→ Task statement: The reply has to be a number alone, equal to how many lines in the entries below hold the string "flangeGeometry".
####################
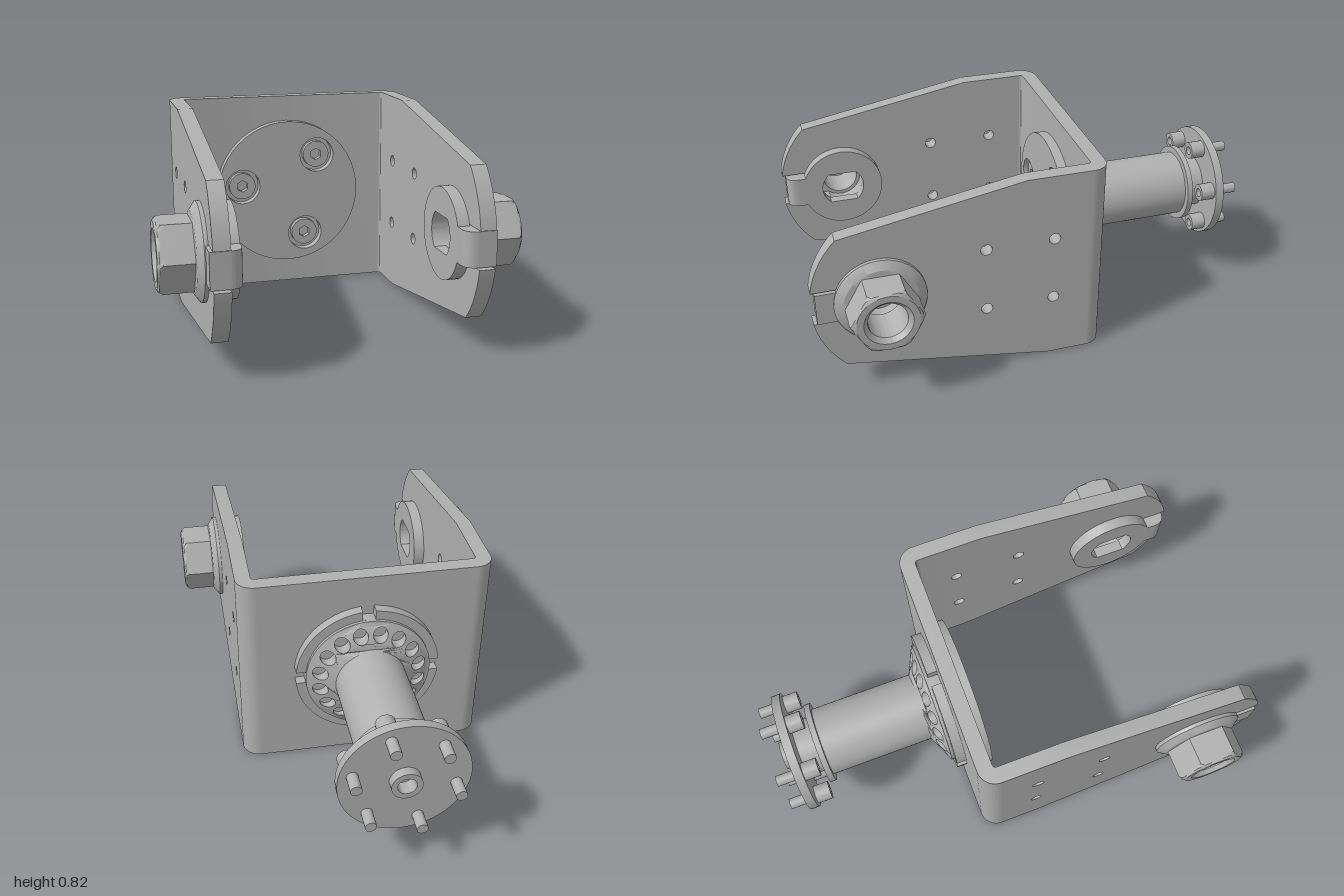
import * as THREE from 'three';
import { toCreasedNormals } from 'three/addons/utils/BufferGeometryUtils.js';

const MID = 0.411;          // height of the shaft and pivot axes
const PIVOT = 0.578;        // forward distance of the arm pivots
const steel = new THREE.MeshStandardMaterial({ color: 0xb0b0b0 });
steel.name = 'steel grey';

function add(parent, name, geometry, x = 0, y = 0, z = 0) {
  const mesh = new THREE.Mesh(toCreasedNormals(geometry, 0.5), steel);
  mesh.name = name;
  mesh.position.set(x, y, z);
  parent.add(mesh);
  return mesh;
}
const extrude = (shape, depth) =>
  new THREE.ExtrudeGeometry(shape, { depth, bevelEnabled: false, curveSegments: 24 });
const lathe = (points, segments = 48) =>
  new THREE.LatheGeometry(points.map(([r, h]) => new THREE.Vector2(r, h)), segments);
const circle = (x, y, r) => new THREE.Path().absarc(x, y, r, 0, Math.PI * 2, false);
const disc = (r) => new THREE.Shape().absarc(0, 0, r, 0, Math.PI * 2, false);

// U-shaped bend: back plate with rounded outer corners
function backPlate() {
  const s = new THREE.Shape();
  s.moveTo(-0.49, 0.16);
  s.lineTo(-0.43, 0.16);
  s.lineTo(-0.43, 0.25);
  s.quadraticCurveTo(-0.43, 0.265, -0.415, 0.265);
  s.lineTo(0.415, 0.265);
  s.quadraticCurveTo(0.43, 0.265, 0.43, 0.25);
  s.lineTo(0.43, 0.16);
  s.lineTo(0.49, 0.16);
  s.lineTo(0.49, 0.255);
  s.absarc(0.42, 0.255, 0.07, 0, Math.PI / 2, false);
  s.lineTo(-0.42, 0.325);
  s.absarc(-0.42, 0.255, 0.07, Math.PI / 2, Math.PI, false);
  return extrude(s, 0.82).rotateX(-Math.PI / 2);
}

// Tapered arm with a keyhole slot at its round tip and four small holes
function armGeometry() {
  const s = new THREE.Shape();
  const tip = Math.asin(0.28 / 0.4), slot = Math.asin(0.07 / 0.4), bore = Math.asin(0.07 / 0.09);
  s.moveTo(-0.16, 0);
  s.lineTo(-0.09, 0);
  s.absarc(0.44, MID, 0.4, -tip, -slot, false);
  s.absarc(PIVOT, MID, 0.09, -bore, bore, true);
  s.absarc(0.44, MID, 0.4, slot, tip, false);
  s.lineTo(0.005, 0.82);
  s.lineTo(-0.16, 0.82);
  for (const z of [-0.107, 0.166]) for (const y of [0.274, 0.546]) s.holes.push(circle(z, y, 0.023));
  return extrude(s, 0.06).rotateY(-Math.PI / 2);
}

// Flanged hexagon nut: a turned profile whose upper part is cut to six flats
function nutGeometry() {
  const g = lathe([[0.075, 0], [0.176, 0], [0.176, 0.014], [0.145, 0.036], [0.142, 0.038],
    [0.142, 0.13], [0.142, 0.145], [0.13, 0.156], [0.118, 0.163], [0.092, 0.163],
    [0.075, 0.145], [0.075, 0]], 72);
  const p = g.attributes.position;
  for (let i = 0; i < p.count; i++) {
    const x = p.getX(i), z = p.getZ(i), r = Math.hypot(x, z);
    if (p.getY(i) < 0.037) continue;
    const phi = (Math.atan2(x, z) + Math.PI * 2 + 1e-6) % (Math.PI / 3);
    const k = Math.min(1, 0.121 / Math.cos(phi - Math.PI / 6) / r);
    p.setX(i, x * k);
    p.setZ(i, z * k);
  }
  return g;
}

// Inner washer with a two-flat hole
function washerGeometry() {
  const s = disc(0.173);
  const a = Math.asin(0.068 / 0.09), h = new THREE.Path();
  h.absarc(0, 0, 0.09, -a, a, false);
  h.absarc(0, 0, 0.09, Math.PI - a, Math.PI + a, false);
  h.closePath();
  s.holes.push(h);
  return extrude(s, 0.045).rotateY(-Math.PI / 2);
}

// Tab with rounded front corner that fills the slot
function tabGeometry() {
  const s = new THREE.Shape();
  s.moveTo(0, 0.1);
  s.lineTo(0, 0.05);
  s.quadraticCurveTo(0, 0, 0.05, 0);
  s.lineTo(0.115, 0);
  s.lineTo(0.115, 0.1);
  return extrude(s, 0.13).rotateX(-Math.PI / 2);
}

// Rear flange with four rim notches
function flangeGeometry() {
  const s = new THREE.Shape();
  for (let k = 0; k < 4; k++) {
    const a = k * Math.PI / 2;
    s.absarc(0, 0, 0.282, a + 0.09, a + Math.PI / 2 - 0.09, false);
    s.absarc(0, 0, 0.245, a + Math.PI / 2 - 0.1, a + Math.PI / 2 + 0.1, false);
  }
  s.closePath();
  return extrude(s, 0.04).rotateY(Math.PI);
}

// Ring of pockets, its rear face raised into a cone toward the shaft
function pocketRingGeometry() {
  const s = disc(0.245);
  s.holes.push(circle(0, 0, 0.13));
  for (let k = 0; k < 16; k++) {
    const a = (k + 0.5) * Math.PI / 8;
    s.holes.push(circle(0.196 * Math.cos(a), 0.196 * Math.sin(a), 0.029));
  }
  const g = extrude(s, 0.012), p = g.attributes.position;
  for (let i = 0; i < p.count; i++) {
    if (p.getZ(i) > 0.006) p.setZ(i, 0.012 + (0.245 - Math.hypot(p.getX(i), p.getY(i))) * 0.45);
  }
  return g.rotateY(Math.PI);
}

export function createModel() {
  const model = new THREE.Group();
  model.name = 'swivelBracket';
  const body = new THREE.Group();
  body.name = 'bracketAssembly';
  const turn = 0.29;
  body.rotation.y = turn;
  body.position.set(-0.138 * Math.cos(turn), 0, 0.138 * Math.sin(turn));
  model.add(body);

  add(body, 'backPlate', backPlate());

  // Arms with their pivot hardware
  for (const side of [1, -1]) {
    const label = side > 0 ? 'left' : 'right';
    add(body, label + 'Arm', armGeometry(), side > 0 ? 0.49 : -0.43);
    add(body, label + 'FlangedNut', nutGeometry().rotateZ(-side * Math.PI / 2), side * 0.49, MID, PIVOT);
    add(body, label + 'PivotWasher', washerGeometry(), side > 0 ? 0.43 : -0.385, MID, PIVOT);
    const tab = tabGeometry();
    if (side < 0) tab.rotateZ(Math.PI).translate(0, 0.13, 0);
    add(body, label + 'LockTab', tab, side * 0.385, MID - 0.065, 0.82);
  }

  // Front cover disc with three recessed socket screws
  const cover = disc(0.304);
  const head = disc(0.056);
  const socket = new THREE.Path();
  for (let k = 0; k < 6; k++) {
    const a = k * Math.PI / 3 + Math.PI / 6, x = 0.025 * Math.cos(a), y = 0.025 * Math.sin(a);
    if (k) socket.lineTo(x, y); else socket.moveTo(x, y);
  }
  socket.closePath();
  head.holes.push(socket);
  for (let k = 0; k < 3; k++) {
    const a = (51 + 120 * k) * Math.PI / 180;
    const x = 0.2 * Math.cos(a), y = 0.2 * Math.sin(a);
    cover.holes.push(circle(x, y, 0.073));
    add(body, 'coverScrew', extrude(head, 0.026), x, MID + y, -0.265);
  }
  add(body, 'coverDisc', extrude(cover, 0.04), 0, MID, -0.265);

  // Rear flange, pocket ring and shaft
  add(body, 'rearFlange', flangeGeometry(), 0, MID, -0.325);
  add(body, 'pocketRing', pocketRingGeometry(), 0, MID, -0.365);
  const shaft = lathe([[0.137, 0.36], [0.137, 0.835], [0.163, 0.835], [0.163, 0.858],
    [0.112, 0.858], [0.112, 0.93], [0.238, 0.93], [0.238, 0.965], [0.056, 0.965],
    [0.056, 1.0], [0.034, 1.0], [0.034, 0.945], [0, 0.945]], 64);
  add(body, 'shaft', shaft.rotateX(-Math.PI / 2), 0, MID, 0);

  // Six bolts through the end disc
  for (let k = 0; k < 6; k++) {
    const a = (13 + 60 * k) * Math.PI / 180;
    const x = 0.19 * Math.cos(a), y = MID + 0.19 * Math.sin(a);
    const bolt = lathe([[0, 0.89], [0.018, 0.89], [0.018, 0.87], [0.036, 0.87], [0.036, 0.935],
      [0.021, 0.935], [0.021, 1.035], [0, 1.035]], 20);
    add(body, 'endBolt', bolt.rotateX(-Math.PI / 2), x, y, 0);
  }
  return model;
}
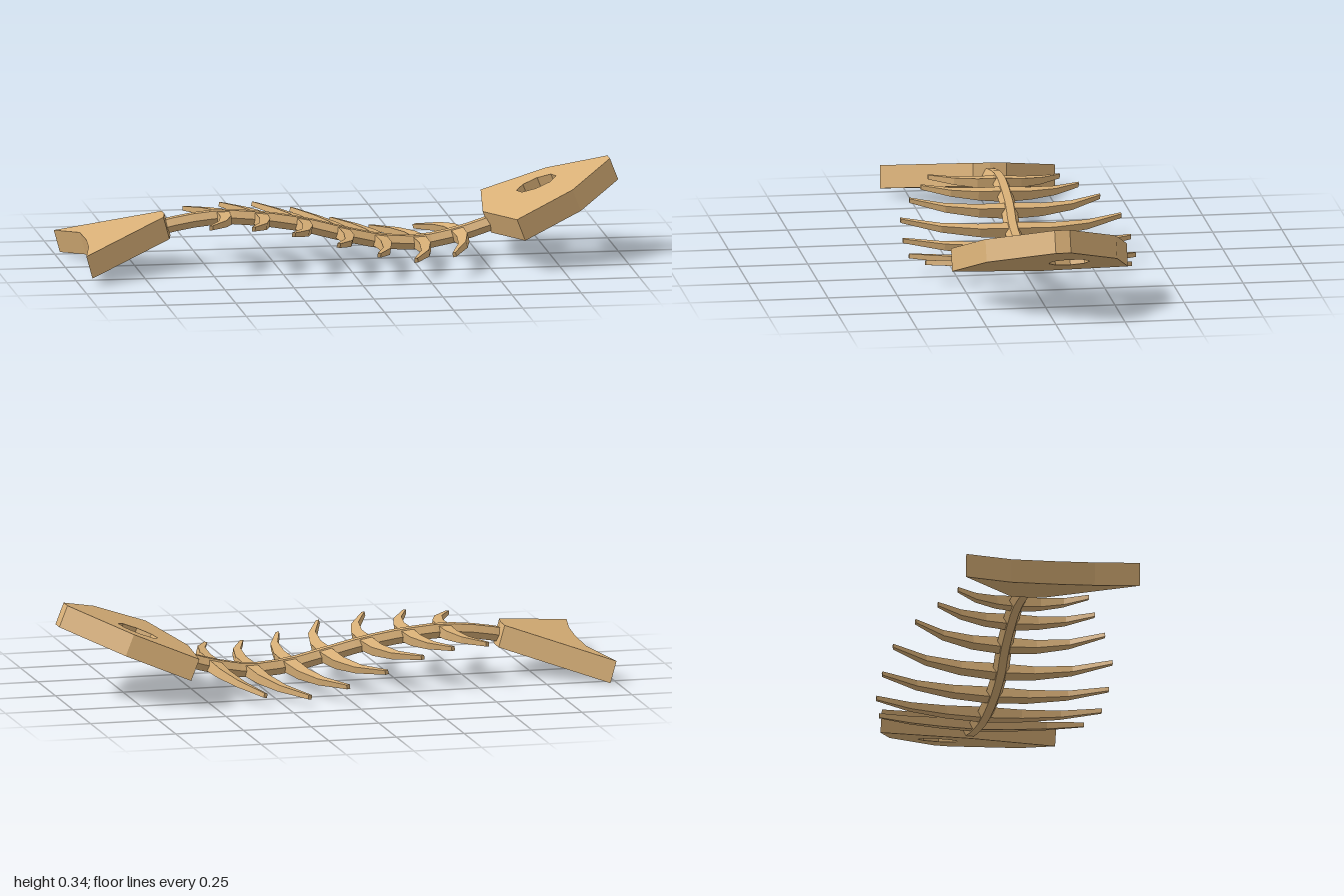
import * as THREE from 'three';

const bone = new THREE.MeshStandardMaterial({ color: 0xd9b077, flatShading: true });

// Centre line of the spine as x, y, z
const spinePoints = [
  [-0.68, 0.132, 0], [-0.57, 0.155, -0.005], [-0.43, 0.168, -0.008], [-0.295, 0.158, -0.005],
  [-0.145, 0.134, 0], [0, 0.098, 0.01], [0.135, 0.068, 0.008], [0.28, 0.058, 0.002],
  [0.42, 0.082, -0.003], [0.6, 0.138, -0.005],
].map((p) => new THREE.Vector3(...p));

// Flat plate: outline holds x, z of its underside; it is tilted about an anchor on that underside
function plate(name, outline, anchor, tilt, roll, hole) {
  const [ax, ay] = anchor;
  const toPlane = ([x, z]) => new THREE.Vector2((x - ax) / Math.cos(tilt), -z);
  const shape = new THREE.Shape(outline.map(toPlane));
  if (hole) shape.holes.push(new THREE.Path(hole.map(toPlane)));
  const geometry = new THREE.ExtrudeGeometry(shape, { depth: 0.083, bevelEnabled: false });
  geometry.rotateX(-Math.PI / 2 + roll).rotateZ(tilt).translate(ax, ay, 0);
  const mesh = new THREE.Mesh(geometry, bone);
  mesh.name = name;
  return mesh;
}

// Pair of curved, tapering ribs made as one bent bar across the spine
function ribPair(halfLength, sweep) {
  const geometry = new THREE.BoxGeometry(1, 1, 1, 1, 1, 6);
  const pos = geometry.attributes.position;
  for (let i = 0; i < pos.count; i++) {
    const z = pos.getZ(i) * 2;
    const t = Math.abs(z);
    const width = 0.046 - 0.034 * t ** 1.6;
    const height = 0.042 - 0.026 * t;
    pos.setXYZ(i, pos.getX(i) * width - sweep * t ** 2.6, pos.getY(i) * height, z * halfLength);
  }
  geometry.computeVertexNormals();
  return new THREE.Mesh(geometry, bone);
}

export function createModel() {
  const model = new THREE.Group();
  model.name = 'fishSkeleton';

  // Head with an eight-sided eye hole
  const eye = [];
  for (let i = 0; i < 8; i++) {
    const a = (i / 8) * Math.PI * 2 + 0.2;
    eye.push([0.747 + 0.071 * Math.cos(a), -0.085 + 0.074 * Math.sin(a)]);
  }
  model.add(plate('head', [
    [0.54, 0], [0.615, 0.318], [0.83, 0.225], [1, 0], [1, -0.055], [0.805, -0.25], [0.582, -0.322],
  ], [0.54, 0.083], 0.373, 0, eye));

  // Forked tail fin
  model.add(plate('tailFin', [
    [-0.62, 0], [-0.622, -0.06], [-0.978, -0.287], [-0.91, -0.11], [-0.91, 0.05], [-0.922, 0.19],
    [-0.953, 0.348], [-0.632, 0.06],
  ], [-0.62, 0.107], 0.265, -0.03));

  // Spine
  const curve = new THREE.CatmullRomCurve3(spinePoints);
  const spine = new THREE.Mesh(new THREE.TubeGeometry(curve, 18, 0.029, 6), bone);
  spine.name = 'spine';
  model.add(spine);

  // Ribs, each lying along the slope of the spine: half length, sweep
  const ribs = new THREE.Group();
  ribs.name = 'ribs';
  [[0.24, 0.092], [0.288, 0.085], [0.348, 0.105], [0.403, 0.1], [0.416, 0.088], [0.413, 0.095], [0.375, 0.088]]
    .forEach(([halfLength, sweep], i) => {
      const before = spinePoints[i + 1];
      const at = spinePoints[i + 2];
      const after = spinePoints[i + 3];
      const rib = ribPair(halfLength, sweep);
      rib.name = `ribPair${i + 1}`;
      rib.position.set(at.x, at.y, -0.003);
      rib.rotation.set(-0.04, 0.05, Math.atan2(after.y - before.y, after.x - before.x), 'ZYX');
      ribs.add(rib);
    });
  model.add(ribs);
  return model;
}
####################
→ Worked solution: 2